Other than that Ackerman has the only distinguished voice and only because he can’t stop yelling.
Basically, the dialogue sounded forced, overdone.
Where to start? The only profanity is the ‘F’ word. Okay maybe a damn here and there, but F is overused.
Chapters are headed a bit strangely. They’re headed by the character who will have the POV in the chapter, the date and time. However, there is some weird computer coding that I don’t understand.
When I saw the above chapter headings and the errors on dialogue mentioned above, I checked the pdf file I had converted to epub, thinking maybe something went wonky in the conversion. I also contacted the author and was informed that the copy I received was the version that was published.
Okay, onto other problems:
- Spelling errors. Incorrect words used. Capitalization errors. Example: agent Greer. When used with a name, Agent is a title so it should be capitalized.
- It is not believable that the Norman and Greer did not remember sooner that Martin was married or that Ackerman didn’t know Martin was married until told.
- Subsequently, why did Ackerman and company rush over to the Martin’s house and bust in the door scaring Martin’s wife? Doesn’t make sense.

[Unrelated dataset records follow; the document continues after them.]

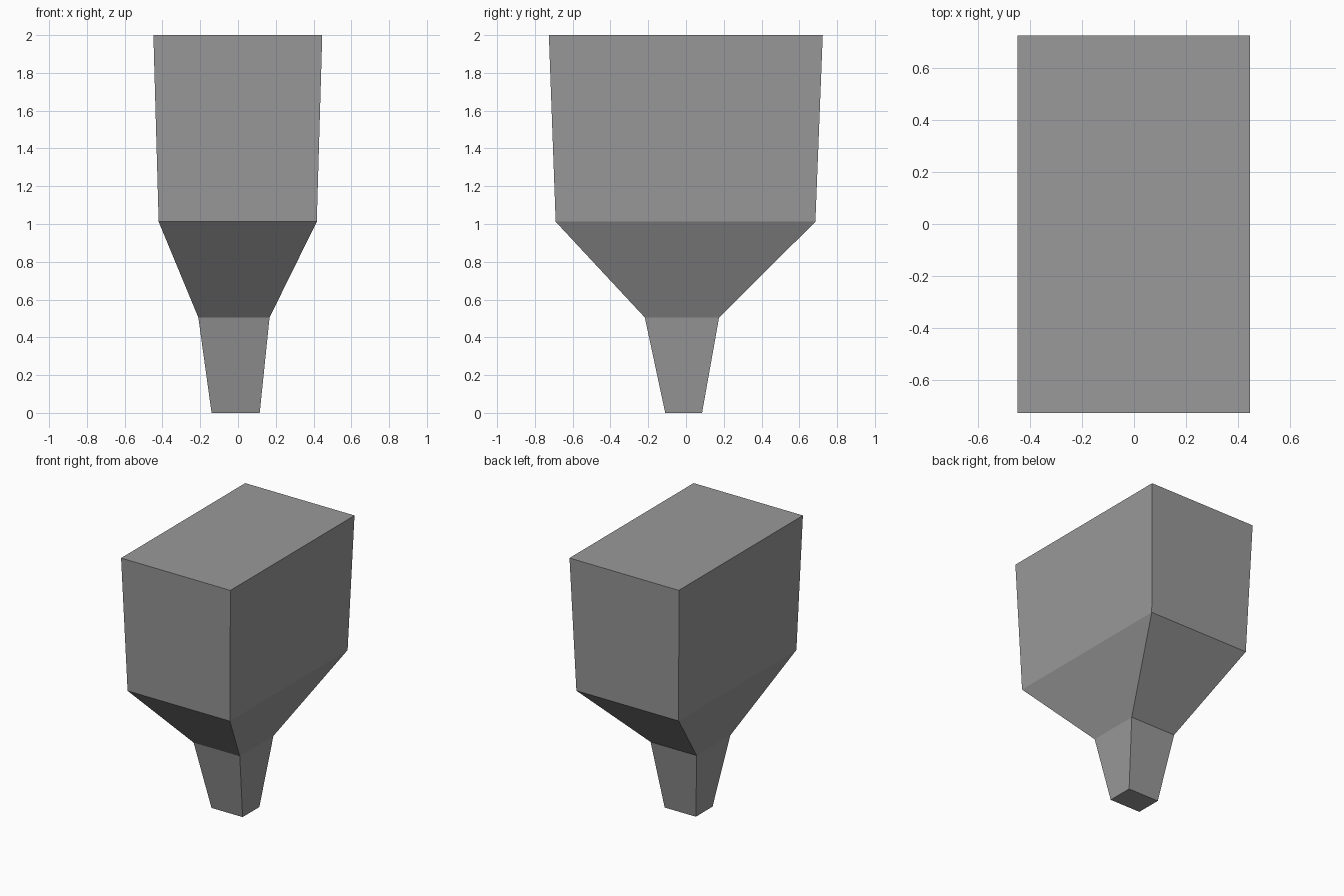
import bpy
import bmesh

cube = bpy.data.objects.get("Cube")
if cube:
    bpy.data.objects.remove(cube, do_unlink=True)

# One plain grey for the whole hopper
grey = bpy.data.materials.new("mid grey")
grey.use_nodes = True
colour = (0.32, 0.32, 0.32, 1)
grey.diffuse_color = colour
grey.node_tree.nodes["Principled BSDF"].inputs["Base Color"].default_value = colour

# Rectangular sections from spout to rim: z, x min, x max, y min, y max
sections = [
    (0.0, -0.14, 0.115, -0.11, 0.085),
    (0.505, -0.21, 0.167, -0.218, 0.175),
    (1.012, -0.42, 0.417, -0.69, 0.685),
    (2.0, -0.448, 0.446, -0.726, 0.724),
]

# Loft the sections into one closed, flat-faced body
bm = bmesh.new()
rings = []
for z, x0, x1, y0, y1 in sections:
    corners = [(x0, y0), (x1, y0), (x1, y1), (x0, y1)]
    rings.append([bm.verts.new((x, y, z)) for x, y in corners])
for low, high in zip(rings, rings[1:]):
    for i in range(4):
        j = (i + 1) % 4
        bm.faces.new((low[i], low[j], high[j], high[i]))
bm.faces.new(rings[0][::-1])
bm.faces.new(rings[-1])
bmesh.ops.recalc_face_normals(bm, faces=bm.faces)

mesh = bpy.data.meshes.new("hopper_body")
bm.to_mesh(mesh)
bm.free()
mesh.materials.append(grey)
body = bpy.data.objects.new("hopper_body", mesh)
bpy.context.collection.objects.link(body)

There wasn’t any notion that she was in danger or at least it wasn’t made clear enough.
- In regards to Norman, why does Greer call his partner by her last name most of the time?
- On page 61 in my epub format, Ackerman begins the interrogation of Martin. This goes on for awhile with some shouting and conversations with his other IA agents. Then there’s a Norman/Greer scene. About 20 pages later, the interrogation scene is repeated except this time it’s from Martin’s POV. This is weird. Why repeat an entire scene from another character’s POV? I thought there was an error and stuff was repeated by accident.
- Speaking of repetitions there were too many times of ‘the giant man’ or ‘the giant’ when referring to Ackerman, the ‘black haired agent’ when referring to Norman, and ‘the little woman’ or 'the blonde woman' when referring to Martin’s attorney.
- Martin’s attorney declines to be Greer’s attorney when he’s arrested because she’s ‘impartial’. If she were impartial she would take him on.
- Too much back and forth between Norman/Greer and Ackerman on whether the two agents can talk to Martin. Get on with it.
- Hardly any action. The bit scenes when the agents take down bad guys lack real tension and felt like filler material.
And the ending lost its tension with too much dialogue.
The writing is weak and the dialogue is over the top. This reads like people who didn’t understand their roles overacting in a stage play.